PROBLEM TO SOLVE: Copy nothing but the lines below running from the line containing "[.035, .047, .032], power=.65)" through the line containing "[.07, .125], .62, power=.7)", both end lines included.

[Start of Attachment]

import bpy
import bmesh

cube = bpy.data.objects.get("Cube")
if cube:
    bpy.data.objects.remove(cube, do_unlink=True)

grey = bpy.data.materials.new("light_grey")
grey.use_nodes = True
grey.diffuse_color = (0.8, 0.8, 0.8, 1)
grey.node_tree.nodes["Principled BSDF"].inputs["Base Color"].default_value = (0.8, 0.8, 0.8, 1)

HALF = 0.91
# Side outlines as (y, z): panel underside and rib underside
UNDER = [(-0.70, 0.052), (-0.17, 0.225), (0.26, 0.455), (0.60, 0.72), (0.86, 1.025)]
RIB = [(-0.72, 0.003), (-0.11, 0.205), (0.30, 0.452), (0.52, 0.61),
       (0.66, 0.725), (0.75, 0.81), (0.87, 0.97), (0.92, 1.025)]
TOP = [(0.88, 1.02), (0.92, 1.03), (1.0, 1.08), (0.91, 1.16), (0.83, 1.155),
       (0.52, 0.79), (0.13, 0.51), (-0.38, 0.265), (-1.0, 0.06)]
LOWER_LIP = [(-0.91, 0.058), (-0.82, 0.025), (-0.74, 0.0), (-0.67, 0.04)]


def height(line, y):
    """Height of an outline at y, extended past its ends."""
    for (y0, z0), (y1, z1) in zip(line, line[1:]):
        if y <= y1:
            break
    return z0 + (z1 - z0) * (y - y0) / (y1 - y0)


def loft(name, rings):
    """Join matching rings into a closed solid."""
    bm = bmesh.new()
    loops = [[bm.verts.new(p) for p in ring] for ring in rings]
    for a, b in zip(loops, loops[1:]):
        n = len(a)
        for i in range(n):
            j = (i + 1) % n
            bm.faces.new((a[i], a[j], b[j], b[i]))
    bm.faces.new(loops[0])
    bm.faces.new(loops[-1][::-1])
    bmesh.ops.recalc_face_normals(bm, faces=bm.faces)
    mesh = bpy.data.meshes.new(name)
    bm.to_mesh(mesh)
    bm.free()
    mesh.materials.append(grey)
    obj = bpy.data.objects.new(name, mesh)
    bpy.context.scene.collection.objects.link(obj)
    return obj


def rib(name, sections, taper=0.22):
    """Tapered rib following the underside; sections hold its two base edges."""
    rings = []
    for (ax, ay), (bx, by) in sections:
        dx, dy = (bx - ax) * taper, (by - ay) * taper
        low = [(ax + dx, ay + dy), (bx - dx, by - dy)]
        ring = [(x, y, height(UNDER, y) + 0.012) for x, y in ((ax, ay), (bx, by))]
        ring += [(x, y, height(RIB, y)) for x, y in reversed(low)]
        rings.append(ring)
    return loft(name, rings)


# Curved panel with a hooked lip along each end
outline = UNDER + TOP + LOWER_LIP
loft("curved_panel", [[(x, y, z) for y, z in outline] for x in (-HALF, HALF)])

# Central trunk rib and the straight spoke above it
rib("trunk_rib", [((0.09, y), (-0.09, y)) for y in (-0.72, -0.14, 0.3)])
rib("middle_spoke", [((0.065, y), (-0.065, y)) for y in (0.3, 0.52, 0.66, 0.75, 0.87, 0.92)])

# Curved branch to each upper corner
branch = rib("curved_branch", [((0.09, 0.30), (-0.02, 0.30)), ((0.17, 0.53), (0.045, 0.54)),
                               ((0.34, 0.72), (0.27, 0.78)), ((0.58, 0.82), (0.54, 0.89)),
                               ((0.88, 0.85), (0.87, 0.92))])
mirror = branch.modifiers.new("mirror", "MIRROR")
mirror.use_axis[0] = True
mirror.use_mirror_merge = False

[End of Attachment]
[Start of Attachment]

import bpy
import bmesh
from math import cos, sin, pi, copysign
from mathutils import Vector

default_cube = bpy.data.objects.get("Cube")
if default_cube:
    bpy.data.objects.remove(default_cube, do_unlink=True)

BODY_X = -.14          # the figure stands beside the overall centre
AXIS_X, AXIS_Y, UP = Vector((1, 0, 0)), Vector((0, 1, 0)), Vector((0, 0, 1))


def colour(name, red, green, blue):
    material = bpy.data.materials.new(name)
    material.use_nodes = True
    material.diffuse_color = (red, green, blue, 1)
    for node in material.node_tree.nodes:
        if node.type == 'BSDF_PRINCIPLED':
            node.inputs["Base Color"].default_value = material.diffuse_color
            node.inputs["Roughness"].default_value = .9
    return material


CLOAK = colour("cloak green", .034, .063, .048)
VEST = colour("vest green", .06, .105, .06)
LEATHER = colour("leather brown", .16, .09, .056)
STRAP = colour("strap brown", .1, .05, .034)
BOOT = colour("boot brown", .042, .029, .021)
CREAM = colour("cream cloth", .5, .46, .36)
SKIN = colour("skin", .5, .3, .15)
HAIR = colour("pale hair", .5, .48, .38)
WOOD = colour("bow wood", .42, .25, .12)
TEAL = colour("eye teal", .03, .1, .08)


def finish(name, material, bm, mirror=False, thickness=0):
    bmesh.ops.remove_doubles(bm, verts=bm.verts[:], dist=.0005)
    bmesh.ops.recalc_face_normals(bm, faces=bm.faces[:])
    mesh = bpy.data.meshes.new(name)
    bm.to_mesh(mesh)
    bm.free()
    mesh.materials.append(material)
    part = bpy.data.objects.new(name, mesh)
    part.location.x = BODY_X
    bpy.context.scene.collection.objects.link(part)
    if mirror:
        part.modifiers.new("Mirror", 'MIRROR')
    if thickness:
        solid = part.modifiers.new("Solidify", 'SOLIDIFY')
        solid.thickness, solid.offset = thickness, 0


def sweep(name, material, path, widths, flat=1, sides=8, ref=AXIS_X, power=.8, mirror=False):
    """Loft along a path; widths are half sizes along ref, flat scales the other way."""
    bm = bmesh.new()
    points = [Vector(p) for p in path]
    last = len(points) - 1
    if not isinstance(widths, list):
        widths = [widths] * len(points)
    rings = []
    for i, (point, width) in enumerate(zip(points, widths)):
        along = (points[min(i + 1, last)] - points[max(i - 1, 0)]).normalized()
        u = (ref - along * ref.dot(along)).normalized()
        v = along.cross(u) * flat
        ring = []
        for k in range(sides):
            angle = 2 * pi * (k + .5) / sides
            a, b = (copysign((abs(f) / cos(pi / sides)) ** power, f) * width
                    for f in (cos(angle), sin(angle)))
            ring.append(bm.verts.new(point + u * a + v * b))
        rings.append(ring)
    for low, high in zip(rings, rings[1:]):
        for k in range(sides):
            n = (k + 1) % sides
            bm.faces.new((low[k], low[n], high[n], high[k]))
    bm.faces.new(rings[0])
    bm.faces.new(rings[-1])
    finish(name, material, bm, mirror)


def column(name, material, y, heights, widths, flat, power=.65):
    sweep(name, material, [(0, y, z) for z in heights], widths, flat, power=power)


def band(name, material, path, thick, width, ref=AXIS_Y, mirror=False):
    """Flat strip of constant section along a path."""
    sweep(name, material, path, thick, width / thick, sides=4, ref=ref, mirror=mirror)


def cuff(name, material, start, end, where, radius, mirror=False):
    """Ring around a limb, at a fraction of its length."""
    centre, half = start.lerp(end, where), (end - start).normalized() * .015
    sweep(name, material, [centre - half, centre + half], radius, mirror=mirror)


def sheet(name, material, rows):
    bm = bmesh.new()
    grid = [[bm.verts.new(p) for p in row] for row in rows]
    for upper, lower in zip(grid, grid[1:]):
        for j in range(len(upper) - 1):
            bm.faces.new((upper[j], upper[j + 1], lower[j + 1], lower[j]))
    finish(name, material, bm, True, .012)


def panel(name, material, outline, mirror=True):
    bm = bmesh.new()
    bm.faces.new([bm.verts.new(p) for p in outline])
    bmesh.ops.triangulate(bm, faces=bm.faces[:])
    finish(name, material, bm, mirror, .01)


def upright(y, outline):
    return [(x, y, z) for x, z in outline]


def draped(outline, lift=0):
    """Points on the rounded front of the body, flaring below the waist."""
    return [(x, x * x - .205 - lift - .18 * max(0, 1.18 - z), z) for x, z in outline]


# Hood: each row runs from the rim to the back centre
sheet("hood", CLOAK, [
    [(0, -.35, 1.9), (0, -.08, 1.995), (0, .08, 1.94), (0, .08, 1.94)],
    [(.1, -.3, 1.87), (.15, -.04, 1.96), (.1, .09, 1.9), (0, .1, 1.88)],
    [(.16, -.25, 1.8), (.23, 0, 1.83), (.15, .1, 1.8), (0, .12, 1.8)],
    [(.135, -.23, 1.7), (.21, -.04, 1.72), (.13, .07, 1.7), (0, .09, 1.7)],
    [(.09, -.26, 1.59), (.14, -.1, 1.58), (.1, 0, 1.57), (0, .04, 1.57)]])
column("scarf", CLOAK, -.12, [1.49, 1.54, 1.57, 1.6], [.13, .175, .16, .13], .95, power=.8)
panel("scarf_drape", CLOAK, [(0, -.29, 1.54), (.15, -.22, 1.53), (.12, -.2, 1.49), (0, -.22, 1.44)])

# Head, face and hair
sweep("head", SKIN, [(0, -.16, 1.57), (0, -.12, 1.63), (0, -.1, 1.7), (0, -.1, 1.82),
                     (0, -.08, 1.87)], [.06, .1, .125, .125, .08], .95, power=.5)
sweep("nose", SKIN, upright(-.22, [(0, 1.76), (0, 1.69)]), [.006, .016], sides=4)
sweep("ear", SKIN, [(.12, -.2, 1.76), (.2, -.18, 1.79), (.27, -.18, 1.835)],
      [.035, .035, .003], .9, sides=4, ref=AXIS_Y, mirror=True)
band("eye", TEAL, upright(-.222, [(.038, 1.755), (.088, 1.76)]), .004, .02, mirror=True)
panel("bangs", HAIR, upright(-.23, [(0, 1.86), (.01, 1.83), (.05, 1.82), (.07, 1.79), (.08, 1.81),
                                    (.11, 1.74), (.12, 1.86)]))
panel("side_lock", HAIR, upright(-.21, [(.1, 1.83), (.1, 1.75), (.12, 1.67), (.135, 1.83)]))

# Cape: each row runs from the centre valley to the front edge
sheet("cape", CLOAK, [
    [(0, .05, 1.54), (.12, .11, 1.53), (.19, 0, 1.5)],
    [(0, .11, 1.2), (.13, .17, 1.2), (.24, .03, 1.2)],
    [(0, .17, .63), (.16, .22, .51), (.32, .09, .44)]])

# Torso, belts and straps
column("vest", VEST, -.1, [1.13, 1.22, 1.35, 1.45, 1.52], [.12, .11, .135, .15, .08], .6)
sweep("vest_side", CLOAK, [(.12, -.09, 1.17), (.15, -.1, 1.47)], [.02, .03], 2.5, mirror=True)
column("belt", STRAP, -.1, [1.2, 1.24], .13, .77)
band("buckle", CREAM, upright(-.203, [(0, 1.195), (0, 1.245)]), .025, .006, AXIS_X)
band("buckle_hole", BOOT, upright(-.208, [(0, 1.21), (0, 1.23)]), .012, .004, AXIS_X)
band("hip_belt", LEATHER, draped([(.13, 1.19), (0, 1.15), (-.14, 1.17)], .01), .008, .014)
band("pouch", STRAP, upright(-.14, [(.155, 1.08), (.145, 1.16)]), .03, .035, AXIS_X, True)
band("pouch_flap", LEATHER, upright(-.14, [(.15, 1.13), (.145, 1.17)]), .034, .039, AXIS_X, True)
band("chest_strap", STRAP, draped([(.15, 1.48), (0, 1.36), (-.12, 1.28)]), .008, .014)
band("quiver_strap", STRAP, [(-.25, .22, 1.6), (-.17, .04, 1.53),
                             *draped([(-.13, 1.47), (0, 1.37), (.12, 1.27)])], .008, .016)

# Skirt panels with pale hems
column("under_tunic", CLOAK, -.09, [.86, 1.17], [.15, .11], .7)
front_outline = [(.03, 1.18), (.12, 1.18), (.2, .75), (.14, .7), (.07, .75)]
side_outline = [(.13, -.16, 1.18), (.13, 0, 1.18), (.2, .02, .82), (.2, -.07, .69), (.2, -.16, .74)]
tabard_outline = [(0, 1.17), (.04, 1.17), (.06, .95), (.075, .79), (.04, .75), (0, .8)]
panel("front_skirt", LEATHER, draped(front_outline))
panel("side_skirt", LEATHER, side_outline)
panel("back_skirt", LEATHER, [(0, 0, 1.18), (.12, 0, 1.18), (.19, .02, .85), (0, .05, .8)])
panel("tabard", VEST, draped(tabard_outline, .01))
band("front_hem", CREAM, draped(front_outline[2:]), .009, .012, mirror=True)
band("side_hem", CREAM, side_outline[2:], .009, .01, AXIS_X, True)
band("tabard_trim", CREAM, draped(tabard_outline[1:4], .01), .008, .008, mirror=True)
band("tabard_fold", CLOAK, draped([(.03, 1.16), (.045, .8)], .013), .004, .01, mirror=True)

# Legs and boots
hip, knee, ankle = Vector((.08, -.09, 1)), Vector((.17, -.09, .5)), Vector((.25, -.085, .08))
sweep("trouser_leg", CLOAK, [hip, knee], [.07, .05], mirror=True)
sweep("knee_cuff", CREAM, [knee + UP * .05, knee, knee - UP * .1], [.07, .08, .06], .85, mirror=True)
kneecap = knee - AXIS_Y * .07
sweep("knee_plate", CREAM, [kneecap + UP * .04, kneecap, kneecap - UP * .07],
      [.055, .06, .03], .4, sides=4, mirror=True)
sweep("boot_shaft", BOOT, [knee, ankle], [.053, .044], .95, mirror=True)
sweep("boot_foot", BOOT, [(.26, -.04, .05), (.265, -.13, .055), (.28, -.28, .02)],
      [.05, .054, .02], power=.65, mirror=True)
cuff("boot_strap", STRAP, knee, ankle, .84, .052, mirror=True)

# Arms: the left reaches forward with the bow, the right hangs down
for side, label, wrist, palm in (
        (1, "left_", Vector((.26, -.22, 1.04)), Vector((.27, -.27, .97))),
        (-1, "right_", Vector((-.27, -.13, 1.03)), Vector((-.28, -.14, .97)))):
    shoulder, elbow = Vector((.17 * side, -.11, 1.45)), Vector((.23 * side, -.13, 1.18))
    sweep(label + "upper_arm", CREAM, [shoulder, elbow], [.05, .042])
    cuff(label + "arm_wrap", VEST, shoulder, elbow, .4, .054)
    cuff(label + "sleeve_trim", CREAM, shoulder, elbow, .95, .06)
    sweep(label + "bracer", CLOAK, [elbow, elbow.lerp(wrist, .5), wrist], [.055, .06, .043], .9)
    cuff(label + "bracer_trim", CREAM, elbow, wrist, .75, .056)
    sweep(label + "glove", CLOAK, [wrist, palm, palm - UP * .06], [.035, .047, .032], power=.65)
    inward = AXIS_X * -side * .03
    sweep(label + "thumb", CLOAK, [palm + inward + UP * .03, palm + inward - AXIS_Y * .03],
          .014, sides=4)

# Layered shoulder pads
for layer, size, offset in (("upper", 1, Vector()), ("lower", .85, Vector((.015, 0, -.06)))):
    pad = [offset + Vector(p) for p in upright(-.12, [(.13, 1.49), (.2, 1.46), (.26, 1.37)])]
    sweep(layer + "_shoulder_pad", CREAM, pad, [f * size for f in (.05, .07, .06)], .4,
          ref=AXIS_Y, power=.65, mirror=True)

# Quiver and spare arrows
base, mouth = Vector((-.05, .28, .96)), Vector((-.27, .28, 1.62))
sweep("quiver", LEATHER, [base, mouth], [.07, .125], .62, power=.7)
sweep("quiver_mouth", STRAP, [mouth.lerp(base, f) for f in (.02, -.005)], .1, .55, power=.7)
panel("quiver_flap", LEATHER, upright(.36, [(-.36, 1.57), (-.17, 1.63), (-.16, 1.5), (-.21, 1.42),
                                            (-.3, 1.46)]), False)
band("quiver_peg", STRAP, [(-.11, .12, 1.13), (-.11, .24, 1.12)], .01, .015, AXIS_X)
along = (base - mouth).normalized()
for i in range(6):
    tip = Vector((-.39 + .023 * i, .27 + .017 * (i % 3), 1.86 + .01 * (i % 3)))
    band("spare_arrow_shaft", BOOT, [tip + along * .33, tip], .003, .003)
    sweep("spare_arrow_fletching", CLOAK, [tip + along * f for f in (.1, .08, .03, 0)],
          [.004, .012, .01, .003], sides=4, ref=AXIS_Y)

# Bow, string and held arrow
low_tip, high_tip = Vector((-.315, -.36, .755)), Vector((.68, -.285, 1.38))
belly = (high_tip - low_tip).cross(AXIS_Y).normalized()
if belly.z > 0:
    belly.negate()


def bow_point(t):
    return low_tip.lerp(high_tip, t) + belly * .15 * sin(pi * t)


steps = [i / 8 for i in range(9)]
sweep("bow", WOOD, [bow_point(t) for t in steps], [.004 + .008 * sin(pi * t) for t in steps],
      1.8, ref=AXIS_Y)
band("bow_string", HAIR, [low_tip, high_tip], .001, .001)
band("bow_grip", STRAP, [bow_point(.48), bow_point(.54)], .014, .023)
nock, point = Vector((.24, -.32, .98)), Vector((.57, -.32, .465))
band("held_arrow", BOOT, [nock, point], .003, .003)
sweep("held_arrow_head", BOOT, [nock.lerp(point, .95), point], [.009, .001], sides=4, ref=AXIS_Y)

[End of Attachment]
[Start of Attachment]

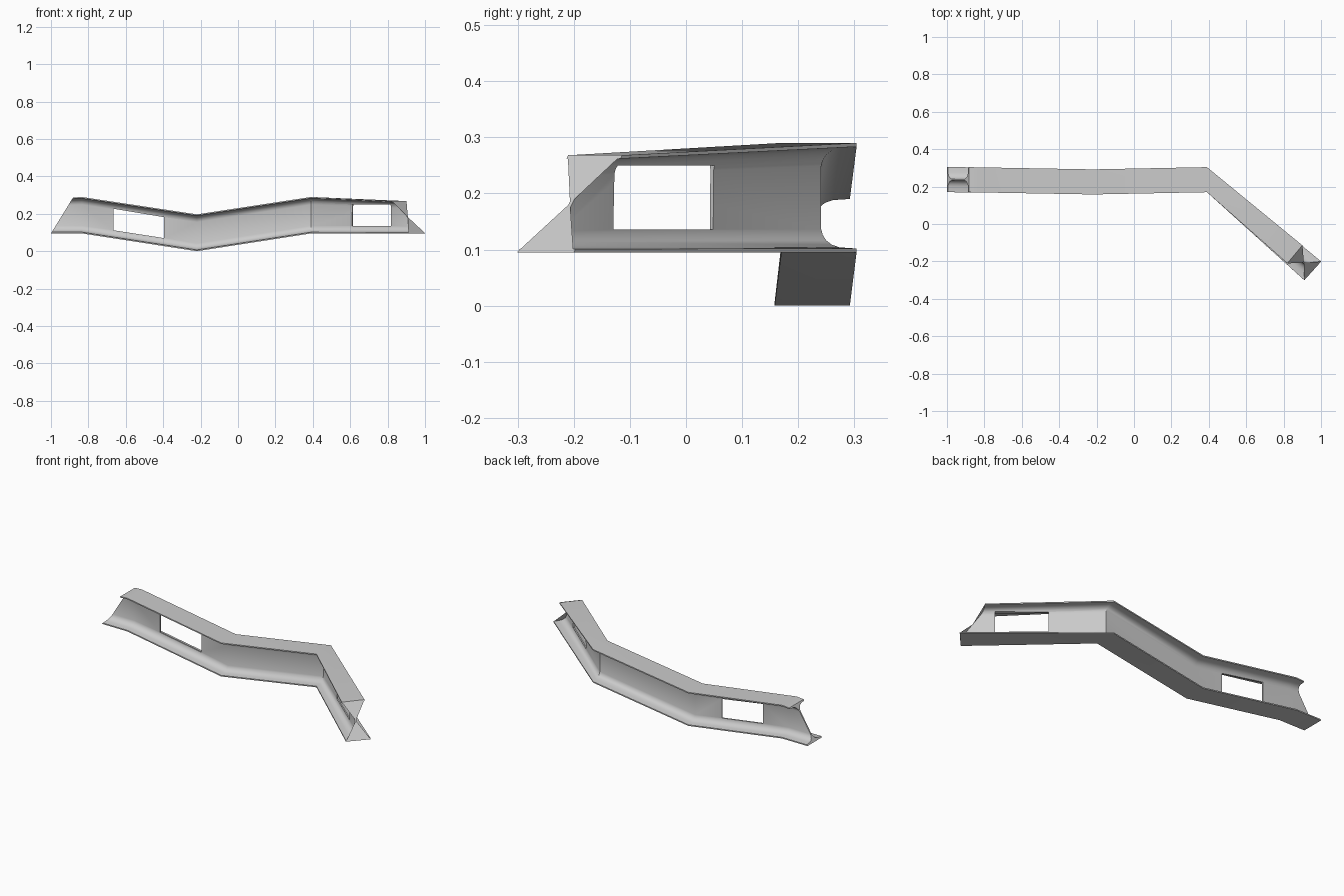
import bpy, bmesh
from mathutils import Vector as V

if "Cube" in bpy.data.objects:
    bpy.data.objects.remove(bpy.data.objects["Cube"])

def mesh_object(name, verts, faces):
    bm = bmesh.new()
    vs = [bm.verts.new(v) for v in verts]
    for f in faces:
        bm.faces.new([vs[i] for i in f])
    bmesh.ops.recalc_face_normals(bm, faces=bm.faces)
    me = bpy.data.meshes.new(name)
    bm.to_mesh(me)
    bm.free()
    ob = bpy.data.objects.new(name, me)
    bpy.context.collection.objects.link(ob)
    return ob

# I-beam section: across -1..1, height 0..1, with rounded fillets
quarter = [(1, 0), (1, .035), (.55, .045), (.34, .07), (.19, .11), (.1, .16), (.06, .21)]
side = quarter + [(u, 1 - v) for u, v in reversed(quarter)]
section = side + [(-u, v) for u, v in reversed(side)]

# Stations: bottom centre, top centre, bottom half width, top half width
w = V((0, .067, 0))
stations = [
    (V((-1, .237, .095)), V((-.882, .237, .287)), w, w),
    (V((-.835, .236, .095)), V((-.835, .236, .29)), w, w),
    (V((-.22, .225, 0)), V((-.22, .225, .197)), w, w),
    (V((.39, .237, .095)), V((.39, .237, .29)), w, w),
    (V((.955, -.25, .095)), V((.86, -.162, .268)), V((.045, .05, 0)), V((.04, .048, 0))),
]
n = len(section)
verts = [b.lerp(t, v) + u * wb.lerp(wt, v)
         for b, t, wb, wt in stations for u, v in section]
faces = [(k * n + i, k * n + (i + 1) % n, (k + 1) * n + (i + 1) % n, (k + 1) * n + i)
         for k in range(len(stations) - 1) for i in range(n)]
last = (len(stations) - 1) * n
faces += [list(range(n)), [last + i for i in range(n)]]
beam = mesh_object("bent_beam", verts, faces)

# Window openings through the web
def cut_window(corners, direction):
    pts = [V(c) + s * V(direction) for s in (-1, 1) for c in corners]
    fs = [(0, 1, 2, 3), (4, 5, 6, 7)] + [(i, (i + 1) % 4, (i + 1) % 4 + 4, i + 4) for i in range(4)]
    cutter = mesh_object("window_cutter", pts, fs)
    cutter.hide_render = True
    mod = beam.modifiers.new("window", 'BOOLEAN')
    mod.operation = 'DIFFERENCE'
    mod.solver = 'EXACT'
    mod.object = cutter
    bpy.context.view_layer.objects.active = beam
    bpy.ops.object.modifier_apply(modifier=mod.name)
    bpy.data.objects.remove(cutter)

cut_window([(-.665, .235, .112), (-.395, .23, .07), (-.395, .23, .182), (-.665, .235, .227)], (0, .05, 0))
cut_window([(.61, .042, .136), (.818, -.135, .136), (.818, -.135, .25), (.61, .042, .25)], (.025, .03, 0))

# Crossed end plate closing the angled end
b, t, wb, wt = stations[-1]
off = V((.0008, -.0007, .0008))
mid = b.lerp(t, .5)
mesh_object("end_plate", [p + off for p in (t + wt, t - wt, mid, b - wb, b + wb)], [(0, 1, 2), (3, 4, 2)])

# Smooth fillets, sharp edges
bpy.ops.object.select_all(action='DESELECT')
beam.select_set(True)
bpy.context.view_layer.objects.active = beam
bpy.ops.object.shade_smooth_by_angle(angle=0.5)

[End of Attachment]

RESULT FOR THIS EXERCISE:
    sweep(label + "glove", CLOAK, [wrist, palm, palm - UP * .06], [.035, .047, .032], power=.65)
    inward = AXIS_X * -side * .03
    sweep(label + "thumb", CLOAK, [palm + inward + UP * .03, palm + inward - AXIS_Y * .03],
          .014, sides=4)

# Layered shoulder pads
for layer, size, offset in (("upper", 1, Vector()), ("lower", .85, Vector((.015, 0, -.06)))):
    pad = [offset + Vector(p) for p in upright(-.12, [(.13, 1.49), (.2, 1.46), (.26, 1.37)])]
    sweep(layer + "_shoulder_pad", CREAM, pad, [f * size for f in (.05, .07, .06)], .4,
          ref=AXIS_Y, power=.65, mirror=True)

# Quiver and spare arrows
base, mouth = Vector((-.05, .28, .96)), Vector((-.27, .28, 1.62))
sweep("quiver", LEATHER, [base, mouth], [.07, .125], .62, power=.7)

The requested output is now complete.